How To Identify Japanese Beetles
They are around a half inch long, they have tan wings, metallic blue heads, copper backs, and on their abdomen, they have small white hairs. They generally feed in a small group. They lay their eggs during June, in the soil. They develop for 10 months and then grow in the soil.
They don’t emerge from the soil until they are adults. Despite the fact that their life cycle is just 40 days, they cover a lot of ground.
Japanese Beetle Damage
They will eat a wide variety of crops and flowers, attacking over 300 types of plants. They are particularly keen on raspberries, roses, grapes, and beans. They attack the majority of the foliage, leaving skeletonized leaves. Be sure that you identify them by their appearance, though, as Mexican Bean Beetles also leave leaves skeletonized.
Japanese Beetle Control
Japanese Beetles will eat plants and also are the source of the grubs that are found in your lawn. It is important to control the amount of Japanese beetles on your property. Our perimeter pest control program will help keep the population of Japanese beetles down. Plans start as low as $150 per year.
Japanese Beetle Grub Control
Grubs chew off grass roots which stress the grass roots because the grass is not able to get enough water through its roots. This results in large patches if grass dieing and new grass will have to be planted in these areas. There is a way to prevent grub damage! Sign up for a preventative grub control plan and you will not have to worry about grubs destroying your lawn.

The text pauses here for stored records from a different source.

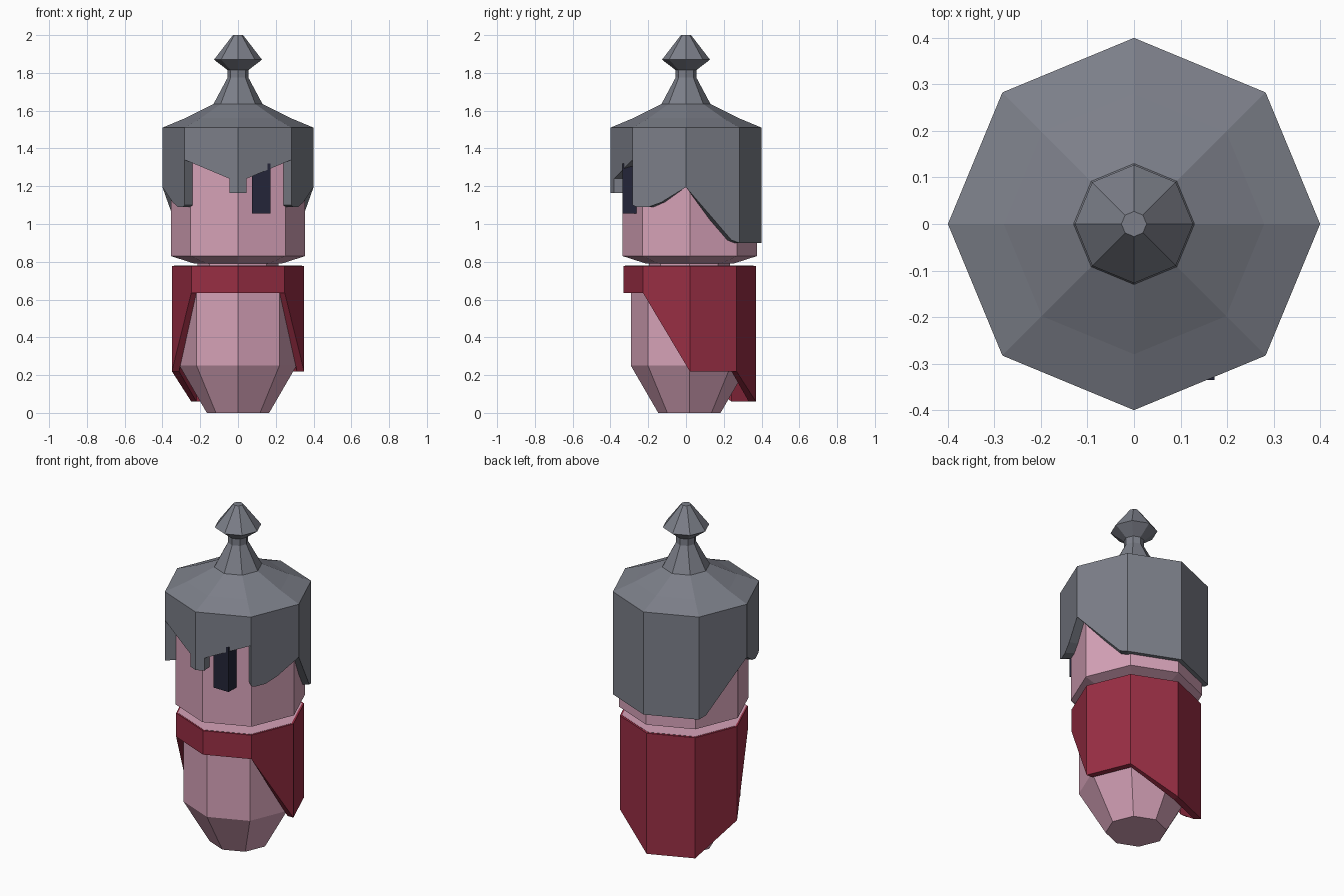
import bpy, bmesh, math

if "Cube" in bpy.data.objects:
    bpy.data.objects.remove(bpy.data.objects["Cube"])


def srgb(r, g, b):
    return tuple(((c / 255 + 0.055) / 1.055) ** 2.4 for c in (r, g, b)) + (1,)


def material(name, rgb):
    m = bpy.data.materials.new(name)
    m.diffuse_color = srgb(*rgb)
    m.use_nodes = True
    m.node_tree.nodes["Principled BSDF"].inputs["Base Color"].default_value = m.diffuse_color
    return m


pink = material("pink", (214, 162, 184))
grey = material("slate grey", (124, 127, 137))
red = material("dark red", (153, 46, 68))
navy = material("dark navy", (36, 37, 56))


def finish(bm, name, mat):
    bmesh.ops.remove_doubles(bm, verts=bm.verts, dist=1e-5)
    bmesh.ops.recalc_face_normals(bm, faces=bm.faces)
    me = bpy.data.meshes.new(name)
    bm.to_mesh(me)
    bm.free()
    me.materials.append(mat)
    ob = bpy.data.objects.new(name, me)
    bpy.context.collection.objects.link(ob)
    return ob


def octagon(t, r, cy):
    """Point on an octagon outline; t = corner number, 0 at the front, 2 at the right."""
    def corner(i):
        a = i * math.pi / 4
        return r * math.sin(a), cy - r * math.cos(a)
    i = math.floor(t)
    f = t - i
    (x0, y0), (x1, y1) = corner(i), corner(i + 1)
    return x0 + (x1 - x0) * f, y0 + (y1 - y0) * f


def lathe(name, profile, cy, mat):
    """Eight-sided turned shape from (radius, height) pairs, capped at both ends."""
    bm = bmesh.new()
    rings = [[bm.verts.new((*octagon(i, r, cy), z)) for i in range(8)] for r, z in profile]
    for a, b in zip(rings, rings[1:]):
        for i in range(8):
            j = (i + 1) % 8
            bm.faces.new((a[i], a[j], b[j], b[i]))
    bm.faces.new(rings[0])
    bm.faces.new(rings[-1])
    return finish(bm, name, mat)


def shell(name, edge, r_out, r_in, top, cy, mat):
    """Thick octagonal wall whose lower edge follows (t, height) pairs."""
    bm = bmesh.new()
    cols = []
    for t, z in edge:
        o, n = octagon(t, r_out, cy), octagon(t, r_in, cy)
        cols.append([bm.verts.new(p) for p in
                     ((*o, top), (*o, z), (*n, z), (*n, top))])
    for k in range(len(edge) - 1):
        a, b = cols[k], cols[k + 1]
        step = edge[k][0] == edge[k + 1][0]      # vertical step: only the side face
        for i in range(4):
            if step and i != 1:
                continue
            j = (i + 1) % 4
            bm.faces.new((a[i], a[j], b[j], b[i]))
    return finish(bm, name, mat)


# Body with shoulders and neck
lathe("body", [(0.165, 0), (0.31, 0.25), (0.31, 0.73), (0.34, 0.779),
               (0.215, 0.779), (0.215, 0.80)], 0.018, pink)

# Head
lathe("head", [(0.23, 0.79), (0.355, 0.83), (0.355, 1.47), (0.30, 1.52)], 0.02, pink)

# Cape with collar and uneven hem
cape_hem = [0.635, 0.635, 0.22, 0.22, 0.06, 0.06, 0.22, 0.635, 0.635]
shell("cape", list(enumerate(cape_hem)), 0.35, 0.312, 0.777, 0.02, red)

# Helmet sides: nose guard, cheek flaps and long back, mirrored
half = [(0, 1.165), (0.16, 1.165), (0.16, 1.24), (1, 1.34), (1, 1.10), (1.08, 1.09),
        (1.3, 1.09), (1.54, 1.115), (2, 1.195), (2.85, 0.915), (3, 0.90), (4, 0.90)]
shell("helmet_sides", half + [(8 - t, z) for t, z in reversed(half[:-1])],
      0.40, 0.34, 1.51, 0, grey)

# Helmet dome with spike and knob
lathe("helmet_top", [(0.40, 1.51), (0.28, 1.56), (0.13, 1.635), (0.055, 1.775),
                     (0.055, 1.815), (0.127, 1.87), (0.027, 2.0)], 0, grey)

# Single eye block
bm = bmesh.new()
bmesh.ops.create_cube(bm, size=1)
for v in bm.verts:
    v.co = (0.124 + v.co.x * 0.098, -0.285 + v.co.y * 0.10, 1.1875 + v.co.z * 0.265)
finish(bm, "eye", navy)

The grub control preventative needs to be put down by mid-June because else it will be too late to kill the grubs.